A guest post by our subscriber Richard Thomas
I would like to discuss a strategy I have been working on and would welcome any feedback.
All my optimizations use a 5-year lookback period. I know there has been much discussion about this over the years and there does not appear to be firm consensus on the best period to use, however 5 years covers a good growth period and some good pullbacks in 2015, 2018 and 2020 so it feels to me to be a reasonable representative period.
Whenever I run the optimizer, I do not always use the red square. I try to find a good result square that also has good stable results for the 8 squares immediately around it.
I have not carried out any analysis using the volatility limit or the advanced QT settings.
All the stats are based on data at the end of Sept 8th 2020.
Starting Point Permanent Portfolio
My starting point was the Permanent Portfolio. I like that this is a very simple strategy that only uses three ETFs and is “self-hedging”. The 5-year results are CAGR = 11.192 with MaxDD = -17.38. My objective is to increase the CAGR to 20+ and reduce the MaxDD to better than -15.
I started off with finding a replacement for GLD and created a Precious Metals (PM) strategy that consisted of GLD, SLV, PALL, CPER, JJC and PPLT which gave much better results than GLD alone. On further analysis removing the worst performers (CPER, JJC and PPLT) gave much better results.
Incorporating my PM sub-strategy into the MPP with SPY and TLT also gave much better results so I knew I was heading in the right direction.
Improving Treasury Hedge
I then tried to find an improvement on the treasury element and replaced TLT with the Treasury Hedge. Despite the TH having similar CAGR to TLT but a much better MaxDD it actually gave a worse result when combined with the PM strategy and SPY. I have found this on multiple occasions when using sub-strategies in a meta strategy in QT; sub-strategy A may have better stats that sub-strategy B but the combo of B with another sub-strategy C gives better stats than combining A with C because B marries with C better. There is no way of knowing this beforehand, so I always have to run multiple versions of sub-strategies with sub-strategies.
Equity – Stock & ETF option
So, the final piece of the picture was to find an improvement on SPY. I tried multiple options of this – QQQ, Nasdaq 100 balanced hedged and not hedged and finally came up with two options; a stock option and an ETF option.
The ETF option is to use the LI US Market Strategy which selects one of QQQ, SPY, DIA or SPLV.
The stock option uses my modified version of the US Market Strategy and replaces QQQ with my version of Nasdaq 100 balance unhedged and replaces DIA with the LI version of DOW30 balanced unhedged and leaves SPY and SPLV unchanged.
Both gave excellent results with the ETF version having a CAGR of 33.73 and MaxDD of -12.43 both of which exceeded the targets I had set myself at the beginning of the exercise.
The stock version has a further improvement in CAGR at 39.82 for effectively the same MaxDD at -12.57
When constructing my stock version of the US Market Strategy I did look at using the hedged versions of the NAS100 and DOW30, but these variations all gave worse results.

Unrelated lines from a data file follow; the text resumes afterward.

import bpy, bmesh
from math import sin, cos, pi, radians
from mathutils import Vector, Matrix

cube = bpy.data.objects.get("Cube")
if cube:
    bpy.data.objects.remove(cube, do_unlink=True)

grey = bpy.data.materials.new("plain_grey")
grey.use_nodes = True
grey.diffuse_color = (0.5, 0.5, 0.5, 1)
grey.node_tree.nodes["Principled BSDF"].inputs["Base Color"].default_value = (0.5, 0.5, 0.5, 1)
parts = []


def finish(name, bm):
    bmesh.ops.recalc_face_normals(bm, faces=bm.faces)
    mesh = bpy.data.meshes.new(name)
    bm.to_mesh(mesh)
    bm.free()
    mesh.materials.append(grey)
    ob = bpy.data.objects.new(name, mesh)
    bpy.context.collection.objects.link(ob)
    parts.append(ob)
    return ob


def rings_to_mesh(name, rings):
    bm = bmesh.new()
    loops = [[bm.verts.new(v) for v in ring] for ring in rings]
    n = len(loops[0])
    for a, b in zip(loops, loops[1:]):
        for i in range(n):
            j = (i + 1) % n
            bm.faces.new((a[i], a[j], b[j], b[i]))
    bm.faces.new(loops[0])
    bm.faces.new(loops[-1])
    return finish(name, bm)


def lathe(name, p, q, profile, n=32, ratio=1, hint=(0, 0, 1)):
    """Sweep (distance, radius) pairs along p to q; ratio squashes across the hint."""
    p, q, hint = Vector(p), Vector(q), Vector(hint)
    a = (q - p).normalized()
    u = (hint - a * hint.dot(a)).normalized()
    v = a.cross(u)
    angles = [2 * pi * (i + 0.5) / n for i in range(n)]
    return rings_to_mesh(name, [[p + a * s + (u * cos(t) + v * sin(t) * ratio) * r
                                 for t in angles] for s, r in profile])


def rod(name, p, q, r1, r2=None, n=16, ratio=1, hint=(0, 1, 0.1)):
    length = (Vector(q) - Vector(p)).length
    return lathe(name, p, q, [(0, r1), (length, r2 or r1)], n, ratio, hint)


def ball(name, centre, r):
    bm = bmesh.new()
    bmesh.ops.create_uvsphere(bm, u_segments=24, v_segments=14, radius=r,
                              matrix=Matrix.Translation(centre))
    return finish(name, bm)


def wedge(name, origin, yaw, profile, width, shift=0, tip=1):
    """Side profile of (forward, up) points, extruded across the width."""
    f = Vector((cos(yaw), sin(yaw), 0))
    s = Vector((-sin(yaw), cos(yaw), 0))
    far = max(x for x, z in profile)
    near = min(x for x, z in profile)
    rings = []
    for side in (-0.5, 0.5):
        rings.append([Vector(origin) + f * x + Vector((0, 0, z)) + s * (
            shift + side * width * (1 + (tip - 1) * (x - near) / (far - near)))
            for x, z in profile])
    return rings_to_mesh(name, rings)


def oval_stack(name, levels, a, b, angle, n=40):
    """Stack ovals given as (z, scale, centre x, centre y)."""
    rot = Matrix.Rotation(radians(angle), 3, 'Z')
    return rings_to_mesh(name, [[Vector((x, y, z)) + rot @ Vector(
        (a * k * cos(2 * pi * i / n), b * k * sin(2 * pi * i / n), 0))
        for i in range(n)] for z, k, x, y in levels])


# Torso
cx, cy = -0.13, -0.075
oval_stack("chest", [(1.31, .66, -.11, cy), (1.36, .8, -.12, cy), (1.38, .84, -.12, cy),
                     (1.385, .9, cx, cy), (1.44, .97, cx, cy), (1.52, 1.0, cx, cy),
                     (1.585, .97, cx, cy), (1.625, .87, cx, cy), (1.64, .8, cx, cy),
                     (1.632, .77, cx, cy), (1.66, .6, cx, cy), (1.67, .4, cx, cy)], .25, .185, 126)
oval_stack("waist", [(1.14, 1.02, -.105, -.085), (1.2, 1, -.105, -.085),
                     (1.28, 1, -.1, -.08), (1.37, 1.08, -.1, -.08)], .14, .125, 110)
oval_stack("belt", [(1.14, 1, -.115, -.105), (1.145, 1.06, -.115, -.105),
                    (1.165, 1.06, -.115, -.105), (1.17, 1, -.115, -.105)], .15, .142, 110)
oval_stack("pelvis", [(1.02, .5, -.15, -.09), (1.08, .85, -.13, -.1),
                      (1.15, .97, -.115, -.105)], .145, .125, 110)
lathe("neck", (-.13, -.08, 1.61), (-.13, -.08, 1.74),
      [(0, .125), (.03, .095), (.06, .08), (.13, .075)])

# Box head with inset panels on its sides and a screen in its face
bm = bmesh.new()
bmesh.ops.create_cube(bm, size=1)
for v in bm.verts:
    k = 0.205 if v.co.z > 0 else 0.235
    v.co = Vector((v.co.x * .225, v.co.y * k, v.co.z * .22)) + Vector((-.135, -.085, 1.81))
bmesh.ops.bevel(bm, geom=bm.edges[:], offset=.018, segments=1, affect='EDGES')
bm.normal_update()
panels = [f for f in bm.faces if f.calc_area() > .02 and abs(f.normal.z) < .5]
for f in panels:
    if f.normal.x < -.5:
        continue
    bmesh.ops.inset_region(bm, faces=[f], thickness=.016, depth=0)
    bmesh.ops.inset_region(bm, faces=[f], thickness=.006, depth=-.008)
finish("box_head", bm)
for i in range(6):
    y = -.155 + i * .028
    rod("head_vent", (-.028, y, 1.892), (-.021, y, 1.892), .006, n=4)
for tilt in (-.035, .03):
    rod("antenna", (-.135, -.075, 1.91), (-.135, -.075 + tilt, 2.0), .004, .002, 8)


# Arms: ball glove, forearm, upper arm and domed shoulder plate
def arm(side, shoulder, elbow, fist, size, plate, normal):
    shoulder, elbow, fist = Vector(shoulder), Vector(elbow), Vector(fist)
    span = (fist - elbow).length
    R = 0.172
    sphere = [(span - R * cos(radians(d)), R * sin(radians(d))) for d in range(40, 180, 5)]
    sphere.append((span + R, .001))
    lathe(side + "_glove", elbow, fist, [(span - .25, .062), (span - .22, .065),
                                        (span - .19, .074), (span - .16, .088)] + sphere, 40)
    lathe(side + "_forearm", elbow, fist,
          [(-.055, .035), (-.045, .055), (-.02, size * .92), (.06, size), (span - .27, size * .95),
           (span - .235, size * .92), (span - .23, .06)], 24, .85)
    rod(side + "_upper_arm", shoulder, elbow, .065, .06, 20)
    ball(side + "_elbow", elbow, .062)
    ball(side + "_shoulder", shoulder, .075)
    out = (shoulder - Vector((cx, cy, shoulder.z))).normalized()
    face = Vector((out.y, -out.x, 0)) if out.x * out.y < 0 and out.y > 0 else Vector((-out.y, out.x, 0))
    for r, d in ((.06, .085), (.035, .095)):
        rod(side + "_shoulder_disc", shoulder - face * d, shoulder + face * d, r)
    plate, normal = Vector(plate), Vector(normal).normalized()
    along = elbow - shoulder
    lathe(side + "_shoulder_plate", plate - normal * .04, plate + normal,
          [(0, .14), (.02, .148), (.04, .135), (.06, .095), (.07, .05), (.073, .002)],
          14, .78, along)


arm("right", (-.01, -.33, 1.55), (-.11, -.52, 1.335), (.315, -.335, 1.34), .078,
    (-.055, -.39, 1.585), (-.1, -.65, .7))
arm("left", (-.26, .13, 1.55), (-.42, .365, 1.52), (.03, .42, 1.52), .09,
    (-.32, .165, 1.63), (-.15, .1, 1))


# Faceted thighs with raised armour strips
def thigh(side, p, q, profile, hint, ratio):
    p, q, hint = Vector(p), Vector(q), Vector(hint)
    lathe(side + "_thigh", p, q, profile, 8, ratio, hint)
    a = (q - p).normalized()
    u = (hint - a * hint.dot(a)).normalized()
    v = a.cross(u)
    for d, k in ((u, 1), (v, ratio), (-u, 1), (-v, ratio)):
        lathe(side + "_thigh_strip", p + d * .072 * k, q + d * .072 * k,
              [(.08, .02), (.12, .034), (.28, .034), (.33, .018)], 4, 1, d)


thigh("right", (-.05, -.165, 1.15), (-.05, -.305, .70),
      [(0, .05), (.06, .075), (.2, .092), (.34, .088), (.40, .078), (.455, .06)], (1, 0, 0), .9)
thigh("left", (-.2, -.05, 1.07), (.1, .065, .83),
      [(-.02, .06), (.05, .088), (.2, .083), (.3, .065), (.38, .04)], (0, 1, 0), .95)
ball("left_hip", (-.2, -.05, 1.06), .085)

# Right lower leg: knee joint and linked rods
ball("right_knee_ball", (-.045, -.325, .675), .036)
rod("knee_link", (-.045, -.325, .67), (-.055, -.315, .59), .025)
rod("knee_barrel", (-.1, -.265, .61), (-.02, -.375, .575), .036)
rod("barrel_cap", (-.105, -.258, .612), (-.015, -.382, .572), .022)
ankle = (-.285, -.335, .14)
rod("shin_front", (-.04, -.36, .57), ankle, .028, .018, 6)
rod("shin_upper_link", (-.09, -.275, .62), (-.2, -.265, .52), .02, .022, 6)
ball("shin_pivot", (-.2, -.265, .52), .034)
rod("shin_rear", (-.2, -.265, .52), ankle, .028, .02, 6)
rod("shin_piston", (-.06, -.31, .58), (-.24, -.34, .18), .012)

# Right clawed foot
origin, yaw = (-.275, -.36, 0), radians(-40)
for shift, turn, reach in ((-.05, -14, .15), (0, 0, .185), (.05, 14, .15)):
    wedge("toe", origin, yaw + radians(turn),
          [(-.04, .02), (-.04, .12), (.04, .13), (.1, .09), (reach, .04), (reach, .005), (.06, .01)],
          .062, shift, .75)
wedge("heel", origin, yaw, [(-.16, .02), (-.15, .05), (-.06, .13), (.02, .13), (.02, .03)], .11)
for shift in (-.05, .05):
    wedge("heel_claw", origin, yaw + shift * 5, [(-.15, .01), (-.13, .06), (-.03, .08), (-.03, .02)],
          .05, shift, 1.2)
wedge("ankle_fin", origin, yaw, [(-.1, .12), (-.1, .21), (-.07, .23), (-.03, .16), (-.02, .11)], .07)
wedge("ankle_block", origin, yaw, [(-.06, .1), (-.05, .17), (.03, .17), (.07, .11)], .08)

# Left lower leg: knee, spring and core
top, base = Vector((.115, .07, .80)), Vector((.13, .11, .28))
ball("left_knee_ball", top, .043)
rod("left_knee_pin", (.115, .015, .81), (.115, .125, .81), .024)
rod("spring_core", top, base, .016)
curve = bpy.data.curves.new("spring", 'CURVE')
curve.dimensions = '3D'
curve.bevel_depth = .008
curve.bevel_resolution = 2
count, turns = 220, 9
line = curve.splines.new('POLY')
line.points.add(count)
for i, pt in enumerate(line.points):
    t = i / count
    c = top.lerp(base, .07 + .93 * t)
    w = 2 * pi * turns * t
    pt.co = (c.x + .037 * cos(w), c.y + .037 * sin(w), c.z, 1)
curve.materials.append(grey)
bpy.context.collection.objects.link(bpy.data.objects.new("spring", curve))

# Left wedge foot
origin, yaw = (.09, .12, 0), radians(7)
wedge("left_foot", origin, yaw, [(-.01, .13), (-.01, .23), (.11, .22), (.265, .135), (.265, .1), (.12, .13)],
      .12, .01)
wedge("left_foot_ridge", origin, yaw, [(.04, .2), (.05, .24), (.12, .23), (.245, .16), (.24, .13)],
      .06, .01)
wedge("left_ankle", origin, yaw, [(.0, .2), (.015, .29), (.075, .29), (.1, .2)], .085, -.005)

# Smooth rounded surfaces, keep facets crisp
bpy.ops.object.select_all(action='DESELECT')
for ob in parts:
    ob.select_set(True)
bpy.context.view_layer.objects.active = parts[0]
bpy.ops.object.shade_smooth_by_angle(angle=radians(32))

One thing I have found with the LI strategies is that as most of them are hedged, when they are combined into a meta-strategy which itself can also be hedged there can effectively be an overabundance of hedging, so using the unhedged versions of the base strategies will usually give better overall results.
There are probably improvements to be made to this strategy and other testing to be carried out, but it looks to me like it has a reasonable platform for going forward and it did capture the big jump in SLV in July.
You can download a QuantTrader version with all the needed files here: QuantTrader527S Modified Permanent Portfolio.
I would welcome any comments.